"We cannot give up our religion," the boy's father, Balvir Singh Multani, said in an interview.

Two sensitive issues that were raised by the incident -- religion and the safety of schoolchildren -- collide today in the Supreme Court of Canada when the Multani case is heard.

It has reignited a controversy that had been dormant since the 1990s, when school boards in cities such as Toronto and Vancouver compromised with Sikhs. In return for being allowed to wear the kirpan, a blunt metal object shaped like a dagger, it was agreed that Sikh children would carefully bind and conceal them.

However, the compromises meant that the Supreme Court never heard a kirpan case. With the Multani case thus set to become the first national precedent, an adverse decision for the Multani family could prompt thousands of baptized Khalsa Sikhs to withdraw their children from public schools, en masse.

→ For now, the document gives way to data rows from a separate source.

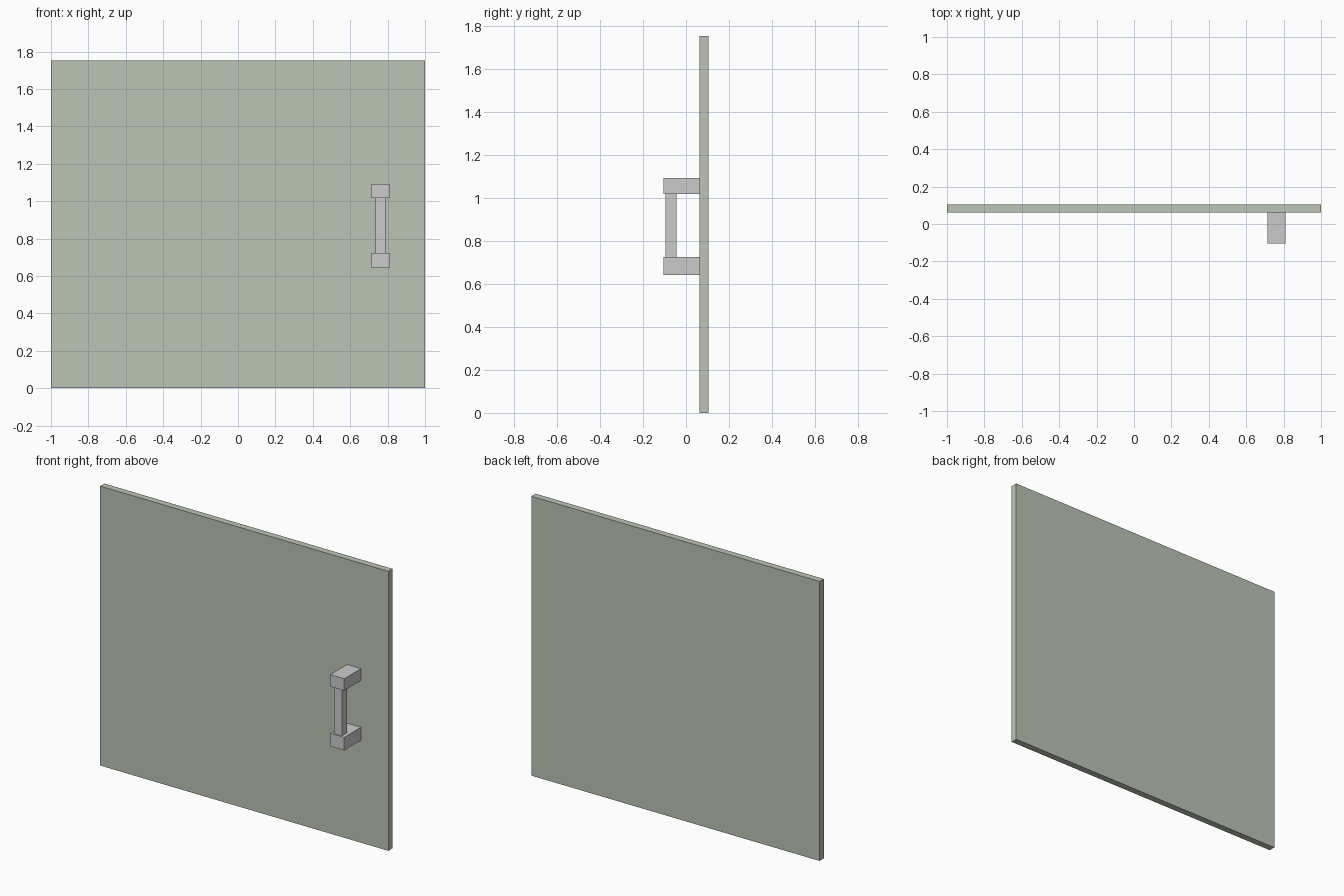
import bpy

if "Cube" in bpy.data.objects:
    bpy.data.objects.remove(bpy.data.objects["Cube"])


def box(name, x, y, z, material=None):
    """Axis-aligned box from (min, max) ranges."""
    bpy.ops.mesh.primitive_cube_add(size=1, location=[(a + b) / 2 for a, b in (x, y, z)])
    obj = bpy.context.object
    obj.name = name
    obj.scale = [b - a for a, b in (x, y, z)]
    bpy.ops.object.transform_apply(location=False, rotation=False, scale=True)
    if material:
        obj.data.materials.append(material)
    return obj


green = bpy.data.materials.new("grey_green")
green.diffuse_color = (0.50, 0.55, 0.46, 1)
green.use_nodes = True
green.node_tree.nodes["Principled BSDF"].inputs["Base Color"].default_value = green.diffuse_color

# Door panel
box("door_panel", (-1, 1), (0.062, 0.104), (0, 1.753), green)

# Handle mounts, reaching forward from the panel
for name, z in (("upper_handle_mount", (1.017, 1.092)),
                ("lower_handle_mount", (0.642, 0.724))):
    box(name, (0.713, 0.810), (-0.104, 0.062), z)

# Upright grip between the mounts
box("handle_grip", (0.734, 0.788), (-0.095, -0.044), (0.724, 1.017))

Fearful of just such a result, the Ontario Human Rights Commission has filed legal arguments in the case, warning the court that by siding with the Commission Scolaire Marguerite-Bourgeoys it "would change the nature and scope of human rights protection in Ontario, and negatively affect the most vulnerable in society."

A Canadian Civil Liberties Association brief agrees, stating: "The 'zero tolerance' policy makes no attempt to accommodate religious freedom or even to balance the competing rights and interests at stake."

The Quebec government has also weighed in, supporting the Montreal school board. It argues in a Supreme Court brief that violent incidents in schools have become so common that it is foolish to take risks with any potential weapon.

But a lawyer for the Multani family, Julius Grey, argues that if kirpans are seen as unacceptably dangerous, then so are pens, geometry compasses, automobiles and ceremonial maces.

"A central point I will be making involves the danger of taking security too far," Mr. Grey said in an interview.

"How far can you restrain religious freedom?"

The Multanis won their case at trial, but the Quebec Court of Appeal ruled 3-0 to uphold the authority of the school board.